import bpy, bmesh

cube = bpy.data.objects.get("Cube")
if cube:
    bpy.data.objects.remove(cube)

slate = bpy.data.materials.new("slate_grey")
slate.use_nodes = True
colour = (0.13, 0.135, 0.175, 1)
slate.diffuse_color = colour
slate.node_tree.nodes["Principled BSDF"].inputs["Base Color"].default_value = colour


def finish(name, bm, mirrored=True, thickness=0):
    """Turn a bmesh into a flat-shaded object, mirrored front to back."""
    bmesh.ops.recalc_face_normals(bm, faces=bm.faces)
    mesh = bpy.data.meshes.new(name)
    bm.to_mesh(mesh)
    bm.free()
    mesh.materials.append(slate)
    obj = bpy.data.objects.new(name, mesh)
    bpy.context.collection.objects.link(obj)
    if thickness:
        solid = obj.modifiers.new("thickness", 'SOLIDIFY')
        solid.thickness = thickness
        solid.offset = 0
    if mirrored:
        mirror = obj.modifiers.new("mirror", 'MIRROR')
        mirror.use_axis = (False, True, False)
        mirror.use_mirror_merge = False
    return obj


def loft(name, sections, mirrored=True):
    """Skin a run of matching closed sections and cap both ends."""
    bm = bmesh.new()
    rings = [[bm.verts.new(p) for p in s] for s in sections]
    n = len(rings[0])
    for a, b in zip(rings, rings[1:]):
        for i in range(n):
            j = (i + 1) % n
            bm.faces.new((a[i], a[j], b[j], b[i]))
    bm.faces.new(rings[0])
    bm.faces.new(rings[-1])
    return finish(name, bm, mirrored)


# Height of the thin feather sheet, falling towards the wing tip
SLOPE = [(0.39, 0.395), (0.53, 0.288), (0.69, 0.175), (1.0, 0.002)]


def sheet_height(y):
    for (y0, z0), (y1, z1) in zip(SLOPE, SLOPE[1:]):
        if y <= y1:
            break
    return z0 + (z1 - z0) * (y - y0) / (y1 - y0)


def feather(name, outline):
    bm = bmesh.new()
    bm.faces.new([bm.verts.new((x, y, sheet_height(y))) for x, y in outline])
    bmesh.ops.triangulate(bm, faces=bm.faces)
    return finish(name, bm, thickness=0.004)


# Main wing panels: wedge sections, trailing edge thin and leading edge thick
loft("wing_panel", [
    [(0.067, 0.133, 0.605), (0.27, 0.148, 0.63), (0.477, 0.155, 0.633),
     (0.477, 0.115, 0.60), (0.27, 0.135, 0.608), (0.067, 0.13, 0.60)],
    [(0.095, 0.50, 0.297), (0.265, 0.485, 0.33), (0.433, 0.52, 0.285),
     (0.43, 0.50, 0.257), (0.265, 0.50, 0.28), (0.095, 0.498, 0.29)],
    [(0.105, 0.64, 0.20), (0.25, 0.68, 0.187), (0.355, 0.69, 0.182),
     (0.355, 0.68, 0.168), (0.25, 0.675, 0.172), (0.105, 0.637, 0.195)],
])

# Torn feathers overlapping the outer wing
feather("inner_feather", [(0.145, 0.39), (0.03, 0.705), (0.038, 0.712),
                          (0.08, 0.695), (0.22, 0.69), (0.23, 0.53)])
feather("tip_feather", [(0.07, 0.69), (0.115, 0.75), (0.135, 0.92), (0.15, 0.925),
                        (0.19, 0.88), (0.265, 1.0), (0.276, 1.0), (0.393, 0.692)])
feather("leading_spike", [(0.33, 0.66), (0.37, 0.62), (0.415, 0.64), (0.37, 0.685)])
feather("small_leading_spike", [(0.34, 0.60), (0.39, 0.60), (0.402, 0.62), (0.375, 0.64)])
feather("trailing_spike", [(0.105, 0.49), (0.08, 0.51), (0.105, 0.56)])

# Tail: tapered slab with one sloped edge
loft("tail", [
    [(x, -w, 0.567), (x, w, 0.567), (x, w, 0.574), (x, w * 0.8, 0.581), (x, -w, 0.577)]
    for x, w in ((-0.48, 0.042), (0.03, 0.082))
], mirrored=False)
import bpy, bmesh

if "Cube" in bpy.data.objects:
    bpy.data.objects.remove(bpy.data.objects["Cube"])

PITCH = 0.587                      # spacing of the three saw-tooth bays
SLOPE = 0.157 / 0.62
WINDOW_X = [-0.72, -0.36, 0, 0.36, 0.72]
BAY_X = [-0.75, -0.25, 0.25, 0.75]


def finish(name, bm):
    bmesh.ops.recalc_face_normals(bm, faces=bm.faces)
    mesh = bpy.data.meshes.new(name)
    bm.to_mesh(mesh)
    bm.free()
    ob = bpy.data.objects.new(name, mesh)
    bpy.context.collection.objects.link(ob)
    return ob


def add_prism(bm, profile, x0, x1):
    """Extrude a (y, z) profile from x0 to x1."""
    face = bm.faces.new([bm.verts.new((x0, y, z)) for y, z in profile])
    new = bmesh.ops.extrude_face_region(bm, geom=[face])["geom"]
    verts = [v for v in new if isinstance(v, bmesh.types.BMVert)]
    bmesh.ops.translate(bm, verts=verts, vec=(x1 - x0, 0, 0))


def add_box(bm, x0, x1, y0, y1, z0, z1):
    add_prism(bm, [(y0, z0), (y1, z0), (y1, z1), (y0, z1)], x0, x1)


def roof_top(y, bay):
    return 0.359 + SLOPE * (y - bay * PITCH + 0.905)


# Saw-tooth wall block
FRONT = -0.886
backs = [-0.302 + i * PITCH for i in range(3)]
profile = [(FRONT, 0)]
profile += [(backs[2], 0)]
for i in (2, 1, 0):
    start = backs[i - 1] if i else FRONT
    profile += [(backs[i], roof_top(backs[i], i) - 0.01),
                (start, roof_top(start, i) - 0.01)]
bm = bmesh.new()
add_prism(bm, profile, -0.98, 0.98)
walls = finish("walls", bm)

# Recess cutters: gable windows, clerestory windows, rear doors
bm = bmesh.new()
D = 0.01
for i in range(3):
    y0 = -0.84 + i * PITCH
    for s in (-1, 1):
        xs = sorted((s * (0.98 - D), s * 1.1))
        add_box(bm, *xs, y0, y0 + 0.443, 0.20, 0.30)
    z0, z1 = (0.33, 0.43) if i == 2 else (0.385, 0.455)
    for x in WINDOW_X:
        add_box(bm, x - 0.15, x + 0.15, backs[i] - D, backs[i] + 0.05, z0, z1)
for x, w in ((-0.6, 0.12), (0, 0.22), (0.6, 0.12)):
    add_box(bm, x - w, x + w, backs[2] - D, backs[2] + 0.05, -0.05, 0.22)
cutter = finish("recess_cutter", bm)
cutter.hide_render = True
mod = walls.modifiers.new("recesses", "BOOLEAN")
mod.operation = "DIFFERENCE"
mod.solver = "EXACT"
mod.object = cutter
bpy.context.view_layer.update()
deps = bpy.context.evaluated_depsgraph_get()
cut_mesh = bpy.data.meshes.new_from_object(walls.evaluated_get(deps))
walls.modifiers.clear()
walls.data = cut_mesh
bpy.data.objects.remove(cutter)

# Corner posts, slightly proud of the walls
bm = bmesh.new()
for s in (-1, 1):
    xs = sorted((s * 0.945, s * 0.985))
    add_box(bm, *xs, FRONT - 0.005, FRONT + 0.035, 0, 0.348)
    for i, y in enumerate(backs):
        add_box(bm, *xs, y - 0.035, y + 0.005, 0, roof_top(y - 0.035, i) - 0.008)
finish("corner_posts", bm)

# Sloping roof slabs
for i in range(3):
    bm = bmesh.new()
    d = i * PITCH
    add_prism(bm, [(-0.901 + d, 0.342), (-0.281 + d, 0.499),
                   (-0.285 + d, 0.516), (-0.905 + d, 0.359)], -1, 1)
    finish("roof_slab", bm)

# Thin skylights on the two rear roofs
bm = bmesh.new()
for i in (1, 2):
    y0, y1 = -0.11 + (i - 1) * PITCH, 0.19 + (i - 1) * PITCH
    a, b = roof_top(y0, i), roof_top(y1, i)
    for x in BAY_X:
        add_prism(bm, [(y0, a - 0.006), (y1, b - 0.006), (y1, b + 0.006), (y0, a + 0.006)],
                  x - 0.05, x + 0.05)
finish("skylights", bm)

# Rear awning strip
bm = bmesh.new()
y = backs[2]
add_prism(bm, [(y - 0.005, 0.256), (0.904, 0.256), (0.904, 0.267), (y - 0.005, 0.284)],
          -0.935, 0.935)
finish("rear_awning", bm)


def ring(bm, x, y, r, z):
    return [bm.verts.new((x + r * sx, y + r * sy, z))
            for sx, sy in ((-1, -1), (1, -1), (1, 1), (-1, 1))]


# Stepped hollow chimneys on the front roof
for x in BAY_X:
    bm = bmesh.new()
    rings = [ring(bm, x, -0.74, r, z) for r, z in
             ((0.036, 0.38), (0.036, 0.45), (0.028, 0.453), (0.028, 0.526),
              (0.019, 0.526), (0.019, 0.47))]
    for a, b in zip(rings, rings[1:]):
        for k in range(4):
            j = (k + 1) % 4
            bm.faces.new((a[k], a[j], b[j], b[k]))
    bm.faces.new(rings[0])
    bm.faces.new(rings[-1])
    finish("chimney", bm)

= = = = = = =

■ ACTION ITEM
The string "True" shows up in some lines of the listing. Copy each such line.

■ TASK ANSWER
slate.use_nodes = True
def finish(name, bm, mirrored=True, thickness=0):
        mirror.use_axis = (False, True, False)
def loft(name, sections, mirrored=True):
cutter.hide_render = True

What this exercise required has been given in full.